But person centred theory also notes that not only do we lose a sense of our own uniqueness and worth, but we also see others as less than fully human. Instead of being able to fully relate to others as a genuine meeting of equals we seek to judge relationships in terms of what people can do for us, or in terms of who is superior and who is inferior. So not only are we as individuals “dis-integrated” but we are also separated from integrated human encounters with others by the roles we play and the roles we ascribe to others.
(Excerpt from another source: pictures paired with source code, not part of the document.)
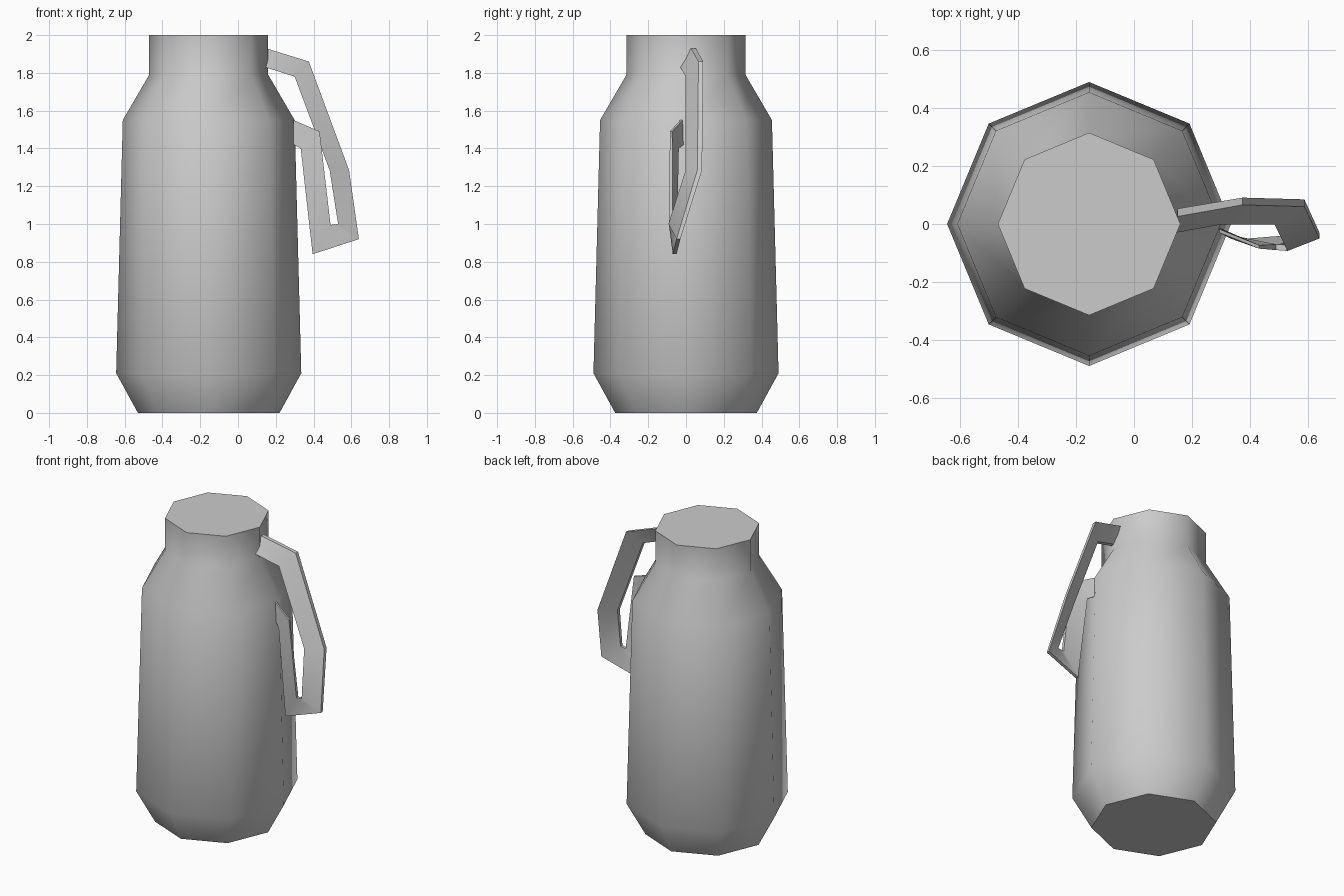
import bpy, bmesh
from math import radians, sin, cos, tau

cube = bpy.data.objects.get("Cube")
if cube:
    bpy.data.objects.remove(cube, do_unlink=True)

GREY = (0.6, 0.6, 0.6, 1.0)
grey = bpy.data.materials.new("plain grey")
grey.use_nodes = True
grey.diffuse_color = GREY
grey.node_tree.nodes["Principled BSDF"].inputs["Base Color"].default_value = GREY


def loft(name, rings):
    """Skin a list of closed cross-sections and cap both ends."""
    bm = bmesh.new()
    loops = [[bm.verts.new(p) for p in ring] for ring in rings]
    n = len(loops[0])
    for a, b in zip(loops, loops[1:]):
        for i in range(n):
            j = (i + 1) % n
            bm.faces.new((a[i], a[j], b[j], b[i]))
    bm.faces.new(loops[0])
    bm.faces.new(loops[-1])
    bmesh.ops.recalc_face_normals(bm, faces=bm.faces)
    mesh = bpy.data.meshes.new(name)
    bm.to_mesh(mesh)
    bm.free()
    mesh.materials.append(grey)
    obj = bpy.data.objects.new(name, mesh)
    bpy.context.collection.objects.link(obj)
    bpy.ops.object.select_all(action='DESELECT')
    obj.select_set(True)
    bpy.context.view_layer.objects.active = obj
    bpy.ops.object.shade_smooth_by_angle(angle=radians(50))
    return obj


# Eight-sided jug body: radius and height of each ring
SIDES, CENTRE = 8, -0.155
profile = [(0.375, 0), (0.49, 0.21), (0.455, 1.55), (0.315, 1.79), (0.315, 2)]
loft("jug_body", [[(CENTRE + r * cos(tau * i / SIDES), r * sin(tau * i / SIDES), z)
                   for i in range(SIDES)] for r, z in profile])

# Twisted strap handle: outer edge, inner edge and thickness at each bend
bends = [
    ((0.15, 0.026, 1.93), (0.145, -0.03, 1.83), 0.027),
    ((0.375, 0.066, 1.86), (0.30, -0.002, 1.78), 0.025),
    ((0.588, 0.06, 1.285), (0.485, -0.002, 1.285), 0.025),
    ((0.64, -0.05, 0.92), (0.53, -0.093, 1.0), 0.02),
    ((0.395, -0.07, 0.84), (0.49, -0.09, 0.995), 0.02),
    ((0.332, -0.05, 1.40), (0.432, -0.085, 1.49), 0.012),
    ((0.295, -0.025, 1.42), (0.295, -0.03, 1.55), 0.012),
]
loft("handle", [[o, i, (i[0], i[1] + t, i[2]), (o[0], o[1] + t, o[2])]
                for o, i, t in bends])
One of the key ways in which we can see this “dis-integration” is by our tendency to see others as defined by their behaviour. When someone bullies another person we call them “a bully”. When someone lets people take advantage of them we call them “a doormat.” In both cases we identify the person with their behaviour. Person Centred theory explicitly rejects this idea. A person who kills another person is not a murderer, they are a person who has committed murder. A person who has sexually abused a child is a person who has abused a child, and not an abuser.

The same goes for any single aspect of our experience as a human. A person diagnosed with schizophrenia is not “a schizophrenic.” When we called some a dyslexic or a quadriplegic we are defining the person based on one part of their total experience as a human being. Once a person is labelled by their disorder something of their unique value and worth as a human being is lost.
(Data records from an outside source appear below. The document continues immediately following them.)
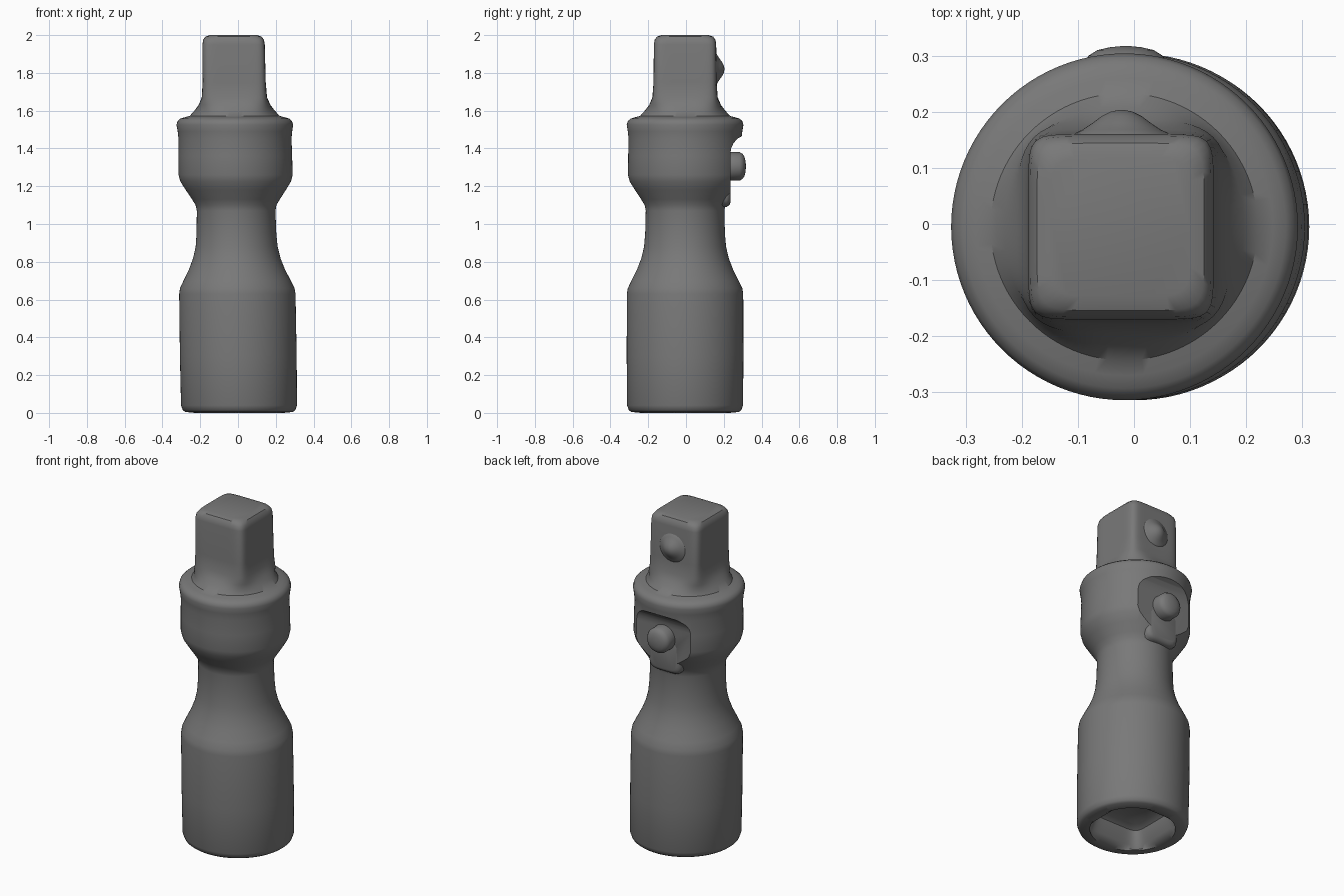
import bpy, bmesh, math
from mathutils import Vector

cube = bpy.data.objects.get("Cube")
if cube:
    bpy.data.objects.remove(cube, do_unlink=True)

steel = bpy.data.materials.new("dark grey steel")
steel.use_nodes = True
GREY = (0.19, 0.19, 0.19, 1)
steel.diffuse_color = GREY
bsdf = steel.node_tree.nodes["Principled BSDF"]
bsdf.inputs["Base Color"].default_value = GREY


def axis_x(z):
    """The tool leans very slightly towards its right."""
    return 0.006 - 0.015 * z


def finish(name, bm):
    bmesh.ops.recalc_face_normals(bm, faces=bm.faces)
    mesh = bpy.data.meshes.new(name)
    bm.to_mesh(mesh)
    bm.free()
    ob = bpy.data.objects.new(name, mesh)
    bpy.context.collection.objects.link(ob)
    mesh.materials.append(steel)
    return ob


def loft(name, rows, place, segments=96):
    """Stack superellipse rings (height, radius, exponent): 2 is round, 9 is square."""
    bm = bmesh.new()
    rings = []
    for h, r, n in rows:
        ring = []
        for i in range(segments):
            a = 2 * math.pi * i / segments
            c, s = math.cos(a), math.sin(a)
            k = r / (abs(c) ** n + abs(s) ** n) ** (1 / n)
            ring.append(bm.verts.new(place(k * c, k * s, h)))
        rings.append(ring)
    for lo, hi in zip(rings, rings[1:]):
        for i in range(segments):
            j = (i + 1) % segments
            bm.faces.new((lo[i], lo[j], hi[j], hi[i]))
    bm.faces.new(rings[0][::-1])
    bm.faces.new(rings[-1])
    return finish(name, bm)


def smooth(ob, angle=35):
    bpy.ops.object.select_all(action="DESELECT")
    ob.select_set(True)
    bpy.context.view_layer.objects.active = ob
    bpy.ops.object.shade_smooth_by_angle(angle=math.radians(angle))


# Body: square socket recess, barrel, neck, collar and square drive in one loft
body_rows = [
    (0.13, 0.13, 7), (0.11, 0.16, 7), (0.03, 0.185, 6), (0.012, 0.205, 4),
    (0.0, 0.235, 2), (0.005, 0.285, 2), (0.015, 0.298, 2), (0.04, 0.307, 2),
    (0.3, 0.309, 2), (0.63, 0.308, 2), (0.66, 0.303, 2), (0.70, 0.284, 2),
    (0.76, 0.254, 2), (0.82, 0.231, 2), (0.88, 0.217, 2), (0.95, 0.211, 2),
    (1.07, 0.208, 2), (1.10, 0.214, 2), (1.13, 0.232, 2), (1.18, 0.265, 2),
    (1.225, 0.293, 2), (1.26, 0.302, 2), (1.36, 0.301, 2), (1.45, 0.299, 2),
    (1.49, 0.303, 2), (1.525, 0.309, 2), (1.545, 0.303, 2), (1.558, 0.288, 2),
    (1.565, 0.265, 2), (1.572, 0.238, 2), (1.60, 0.213, 2.3), (1.63, 0.190, 4),
    (1.67, 0.173, 7), (1.75, 0.167, 9), (1.95, 0.165, 9), (1.975, 0.161, 8),
    (1.992, 0.149, 7), (2.0, 0.125, 6),
]
body = loft("extension_body", body_rows,
            lambda u, v, h: Vector((axis_x(h) + u, v - 0.005, h)))

# Flat on the back of the collar, with a filleted upper end
cut_profile = [(0.235, 1.02), (0.235, 1.375), (0.239, 1.40), (0.25, 1.425),
               (0.27, 1.45), (0.295, 1.465), (0.40, 1.475), (0.40, 1.02)]
bm = bmesh.new()
left = [bm.verts.new((0.35, y, z)) for y, z in cut_profile]
right = [bm.verts.new((-0.35, y, z)) for y, z in cut_profile]
bm.faces.new(left)
bm.faces.new(right[::-1])
for i in range(len(left)):
    j = (i + 1) % len(left)
    bm.faces.new((left[i], right[i], right[j], left[j]))
cutter = finish("collar_flat_cutter", bm)
cutter.hide_render = True
flat = body.modifiers.new("collar_flat", "BOOLEAN")
flat.operation = "DIFFERENCE"
flat.solver = "EXACT"
flat.object = cutter
bpy.context.view_layer.objects.active = body
bpy.ops.object.modifier_apply(modifier=flat.name)
bpy.data.objects.remove(cutter, do_unlink=True)
smooth(body)


def knob(name, z, y, rows, x):
    ob = loft(name, rows, lambda u, v, h: Vector((x + u, y + h, z + v)), 40)
    smooth(ob, 50)


# Lower lip of the flat, running down over the collar taper
knob("collar_flat_lip", 1.2, 0.12,
     [(0, 0.11, 5), (0.095, 0.11, 5), (0.110, 0.10, 5), (0.116, 0.085, 5)], -0.015)

# Release button on the flat
knob("release_button", 1.305, 0.2,
     [(0, 0.075, 2), (0.035, 0.076, 2), (0.05, 0.075, 2), (0.085, 0.075, 2),
      (0.10, 0.066, 2), (0.11, 0.050, 2), (0.115, 0.028, 2), (0.117, 0.008, 2)], -0.015)

# Spring detent on the back of the square drive
knob("detent_ball", 1.82, 0.15,
     [(0, 0.095, 2), (0.011, 0.085, 2), (0.018, 0.070, 2), (0.030, 0.052, 2),
      (0.042, 0.036, 2), (0.050, 0.020, 2), (0.053, 0.006, 2)], -0.022)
When it comes to using this theory in practice Carl Roger (the main name associated with the birth of this model) suggested that there were six conditions required for this model to bring about change.
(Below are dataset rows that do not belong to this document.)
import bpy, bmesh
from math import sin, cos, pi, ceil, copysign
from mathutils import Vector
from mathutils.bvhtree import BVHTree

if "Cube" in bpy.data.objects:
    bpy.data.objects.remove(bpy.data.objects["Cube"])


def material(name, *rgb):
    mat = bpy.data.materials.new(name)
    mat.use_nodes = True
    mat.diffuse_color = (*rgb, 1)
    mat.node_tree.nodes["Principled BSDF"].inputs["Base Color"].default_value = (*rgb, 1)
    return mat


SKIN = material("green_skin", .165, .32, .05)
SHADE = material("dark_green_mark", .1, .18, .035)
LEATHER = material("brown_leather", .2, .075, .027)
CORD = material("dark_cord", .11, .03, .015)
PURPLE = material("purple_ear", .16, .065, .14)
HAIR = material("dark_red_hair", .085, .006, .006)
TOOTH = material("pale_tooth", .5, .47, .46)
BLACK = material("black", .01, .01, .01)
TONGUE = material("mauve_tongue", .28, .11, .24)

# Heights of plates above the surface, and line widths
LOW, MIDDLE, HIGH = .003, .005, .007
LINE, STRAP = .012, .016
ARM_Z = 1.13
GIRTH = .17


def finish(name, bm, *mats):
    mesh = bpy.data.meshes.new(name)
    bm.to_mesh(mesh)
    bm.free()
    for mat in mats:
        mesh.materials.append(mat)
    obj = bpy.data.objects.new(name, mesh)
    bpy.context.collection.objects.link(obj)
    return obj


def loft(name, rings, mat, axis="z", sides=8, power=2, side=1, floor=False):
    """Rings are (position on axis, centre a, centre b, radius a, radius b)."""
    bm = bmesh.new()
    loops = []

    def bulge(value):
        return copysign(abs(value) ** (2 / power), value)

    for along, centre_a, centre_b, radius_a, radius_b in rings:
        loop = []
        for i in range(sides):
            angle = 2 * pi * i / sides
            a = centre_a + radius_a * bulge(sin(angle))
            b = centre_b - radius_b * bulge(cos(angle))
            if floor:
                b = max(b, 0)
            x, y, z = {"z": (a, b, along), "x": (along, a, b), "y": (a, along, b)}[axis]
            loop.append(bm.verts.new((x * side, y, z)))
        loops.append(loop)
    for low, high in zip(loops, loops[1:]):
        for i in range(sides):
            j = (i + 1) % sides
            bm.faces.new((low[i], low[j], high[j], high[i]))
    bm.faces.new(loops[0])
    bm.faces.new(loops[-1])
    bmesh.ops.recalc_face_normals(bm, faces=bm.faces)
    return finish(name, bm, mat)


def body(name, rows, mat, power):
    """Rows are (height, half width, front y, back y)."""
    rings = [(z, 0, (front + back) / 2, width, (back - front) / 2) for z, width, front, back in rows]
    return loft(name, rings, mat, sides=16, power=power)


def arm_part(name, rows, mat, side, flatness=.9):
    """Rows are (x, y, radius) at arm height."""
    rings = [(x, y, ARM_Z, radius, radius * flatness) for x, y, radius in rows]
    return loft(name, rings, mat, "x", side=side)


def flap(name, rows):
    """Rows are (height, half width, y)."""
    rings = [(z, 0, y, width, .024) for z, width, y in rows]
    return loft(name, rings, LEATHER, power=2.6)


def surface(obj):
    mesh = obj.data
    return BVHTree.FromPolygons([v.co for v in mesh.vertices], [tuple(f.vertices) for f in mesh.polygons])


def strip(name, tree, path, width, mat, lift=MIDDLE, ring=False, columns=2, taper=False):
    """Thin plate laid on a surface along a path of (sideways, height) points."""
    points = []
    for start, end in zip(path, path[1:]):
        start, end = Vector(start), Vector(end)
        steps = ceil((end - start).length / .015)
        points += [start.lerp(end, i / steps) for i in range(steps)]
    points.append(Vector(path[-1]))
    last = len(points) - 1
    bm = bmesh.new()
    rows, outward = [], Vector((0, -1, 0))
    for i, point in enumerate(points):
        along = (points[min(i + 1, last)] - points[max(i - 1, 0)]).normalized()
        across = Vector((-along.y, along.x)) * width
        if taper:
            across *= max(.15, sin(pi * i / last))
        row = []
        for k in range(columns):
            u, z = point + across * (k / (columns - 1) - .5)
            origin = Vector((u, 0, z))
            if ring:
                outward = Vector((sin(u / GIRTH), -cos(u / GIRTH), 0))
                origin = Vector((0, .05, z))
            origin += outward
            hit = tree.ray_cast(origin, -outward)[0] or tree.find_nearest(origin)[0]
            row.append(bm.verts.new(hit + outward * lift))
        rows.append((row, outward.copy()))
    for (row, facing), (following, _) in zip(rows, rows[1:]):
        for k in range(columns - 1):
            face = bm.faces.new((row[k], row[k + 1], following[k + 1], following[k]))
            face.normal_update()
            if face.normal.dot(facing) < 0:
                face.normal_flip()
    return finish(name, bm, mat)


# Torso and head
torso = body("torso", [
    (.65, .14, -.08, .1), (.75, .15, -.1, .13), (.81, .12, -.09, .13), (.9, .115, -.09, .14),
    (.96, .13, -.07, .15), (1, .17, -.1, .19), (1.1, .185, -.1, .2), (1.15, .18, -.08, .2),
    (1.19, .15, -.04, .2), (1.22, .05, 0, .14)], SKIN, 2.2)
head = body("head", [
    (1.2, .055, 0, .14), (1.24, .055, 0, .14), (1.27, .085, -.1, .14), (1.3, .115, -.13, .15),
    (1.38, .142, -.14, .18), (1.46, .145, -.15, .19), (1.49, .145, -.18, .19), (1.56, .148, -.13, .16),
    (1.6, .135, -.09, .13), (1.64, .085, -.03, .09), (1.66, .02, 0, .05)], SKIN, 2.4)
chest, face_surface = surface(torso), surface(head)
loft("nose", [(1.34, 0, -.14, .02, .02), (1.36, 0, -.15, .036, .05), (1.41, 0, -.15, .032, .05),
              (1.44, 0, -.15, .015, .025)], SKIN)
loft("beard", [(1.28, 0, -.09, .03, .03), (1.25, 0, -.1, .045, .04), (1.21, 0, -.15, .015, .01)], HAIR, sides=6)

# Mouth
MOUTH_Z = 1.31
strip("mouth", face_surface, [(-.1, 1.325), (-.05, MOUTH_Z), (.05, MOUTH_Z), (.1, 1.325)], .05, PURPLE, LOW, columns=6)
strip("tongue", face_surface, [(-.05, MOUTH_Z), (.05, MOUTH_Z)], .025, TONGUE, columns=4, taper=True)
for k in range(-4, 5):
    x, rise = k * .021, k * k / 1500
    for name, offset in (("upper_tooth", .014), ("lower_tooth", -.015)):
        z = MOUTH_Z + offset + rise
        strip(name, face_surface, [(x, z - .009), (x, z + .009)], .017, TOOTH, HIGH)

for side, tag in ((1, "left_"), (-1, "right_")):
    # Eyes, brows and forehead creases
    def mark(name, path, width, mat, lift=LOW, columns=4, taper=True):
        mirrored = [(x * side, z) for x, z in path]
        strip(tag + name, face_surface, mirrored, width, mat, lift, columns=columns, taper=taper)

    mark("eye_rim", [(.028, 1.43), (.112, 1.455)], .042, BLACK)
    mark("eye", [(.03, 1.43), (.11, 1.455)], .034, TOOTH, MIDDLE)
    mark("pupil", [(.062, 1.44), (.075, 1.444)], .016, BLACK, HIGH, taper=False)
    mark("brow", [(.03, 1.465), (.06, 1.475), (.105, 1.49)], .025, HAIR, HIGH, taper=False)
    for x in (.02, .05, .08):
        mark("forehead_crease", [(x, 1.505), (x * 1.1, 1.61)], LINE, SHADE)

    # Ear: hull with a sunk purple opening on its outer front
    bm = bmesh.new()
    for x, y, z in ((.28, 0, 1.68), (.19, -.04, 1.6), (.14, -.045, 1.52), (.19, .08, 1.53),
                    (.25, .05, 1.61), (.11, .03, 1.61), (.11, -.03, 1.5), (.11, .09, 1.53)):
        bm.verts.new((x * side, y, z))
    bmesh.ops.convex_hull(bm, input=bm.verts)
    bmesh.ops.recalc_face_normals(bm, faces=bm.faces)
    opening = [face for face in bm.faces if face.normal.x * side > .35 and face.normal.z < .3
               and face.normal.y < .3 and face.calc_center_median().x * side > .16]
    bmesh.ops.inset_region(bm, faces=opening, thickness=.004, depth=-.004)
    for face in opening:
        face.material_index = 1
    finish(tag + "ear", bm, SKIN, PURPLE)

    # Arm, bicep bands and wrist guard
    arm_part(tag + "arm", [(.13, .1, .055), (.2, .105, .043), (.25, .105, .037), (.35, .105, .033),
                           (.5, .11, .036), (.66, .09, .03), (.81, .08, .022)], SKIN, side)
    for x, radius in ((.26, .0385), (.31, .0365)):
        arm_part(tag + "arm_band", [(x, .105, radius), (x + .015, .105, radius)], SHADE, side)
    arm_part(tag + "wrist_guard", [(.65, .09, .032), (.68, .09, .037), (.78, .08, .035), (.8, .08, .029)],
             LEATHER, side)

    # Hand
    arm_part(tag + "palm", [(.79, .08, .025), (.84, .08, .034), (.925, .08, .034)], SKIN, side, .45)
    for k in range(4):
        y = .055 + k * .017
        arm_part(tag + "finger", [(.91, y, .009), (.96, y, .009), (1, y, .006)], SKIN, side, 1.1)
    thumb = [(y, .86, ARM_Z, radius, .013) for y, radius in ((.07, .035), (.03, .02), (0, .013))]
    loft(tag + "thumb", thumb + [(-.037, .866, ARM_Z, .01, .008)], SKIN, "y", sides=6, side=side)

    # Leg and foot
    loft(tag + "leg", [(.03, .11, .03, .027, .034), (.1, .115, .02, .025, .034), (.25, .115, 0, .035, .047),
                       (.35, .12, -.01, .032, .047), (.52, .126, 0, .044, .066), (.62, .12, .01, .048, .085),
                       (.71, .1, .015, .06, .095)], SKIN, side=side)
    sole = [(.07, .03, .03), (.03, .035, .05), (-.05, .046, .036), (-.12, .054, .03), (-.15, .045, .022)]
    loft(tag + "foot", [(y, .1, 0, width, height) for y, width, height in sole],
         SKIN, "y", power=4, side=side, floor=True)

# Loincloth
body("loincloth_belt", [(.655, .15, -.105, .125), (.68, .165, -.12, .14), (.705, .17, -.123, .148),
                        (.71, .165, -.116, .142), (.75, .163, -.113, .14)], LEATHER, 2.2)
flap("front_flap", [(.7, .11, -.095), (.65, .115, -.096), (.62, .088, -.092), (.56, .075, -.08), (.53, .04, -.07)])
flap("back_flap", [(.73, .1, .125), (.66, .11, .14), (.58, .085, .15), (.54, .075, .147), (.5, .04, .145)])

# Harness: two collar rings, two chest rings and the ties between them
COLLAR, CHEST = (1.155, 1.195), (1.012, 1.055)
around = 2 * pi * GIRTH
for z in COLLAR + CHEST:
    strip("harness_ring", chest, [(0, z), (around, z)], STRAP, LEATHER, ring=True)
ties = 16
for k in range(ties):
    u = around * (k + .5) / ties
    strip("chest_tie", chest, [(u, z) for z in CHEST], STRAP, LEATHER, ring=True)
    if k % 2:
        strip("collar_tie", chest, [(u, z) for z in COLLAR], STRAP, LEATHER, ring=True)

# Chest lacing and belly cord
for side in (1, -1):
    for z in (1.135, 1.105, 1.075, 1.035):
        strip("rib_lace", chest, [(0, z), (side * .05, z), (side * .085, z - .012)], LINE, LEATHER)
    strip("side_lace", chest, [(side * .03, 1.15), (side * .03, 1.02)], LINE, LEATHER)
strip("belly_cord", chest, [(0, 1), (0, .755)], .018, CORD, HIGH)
• Psychological contact between worker and service user

• The service user to be in a state of incongruence (experienced as a sense of anxiety or distress)

• The worker congruent or integrated in the relationship.

• The worker has unconditional positive regard for the service user.

• The worker has an empathic understanding of the service's way of making sense of the world.

• The worker achieves some degree of success in communicating their empathic understanding and unconditional positive regard to the service user. (Rogers, 1957)

Rogers argued that if a worker was able to be congruent (true to themselves and their core values) and could make psychological contact with a service user in distress; if they were able to fully value the service user as a person in their own right; if they could connect with the service user well enough to see life from the service user’s point view; and if they were able to communicate both the fact that they value the service user and can see things from their point of view then that alone will be enough to bring about positive change.

In practice Person Centred theory is applied in its purest form in non-directive person centred counselling. Here the worker seeks to listen with acceptance to whatever the person brings. The worker seeks not to challenge or change anything about the person or how they see the world, but only to empathetically understand the person’s view of the world. Key to this is the belief that by doing this the innate, natural drive to fully express all that is best in us will be set free by being accepted and understood by another human being.

The reality of social work practice is that social workers rarely have the time or the responsibility to offer person centred counselling. Social workers use the person centred approach in a more general way, as an underpinning principle rather than in its purest form.


Part Two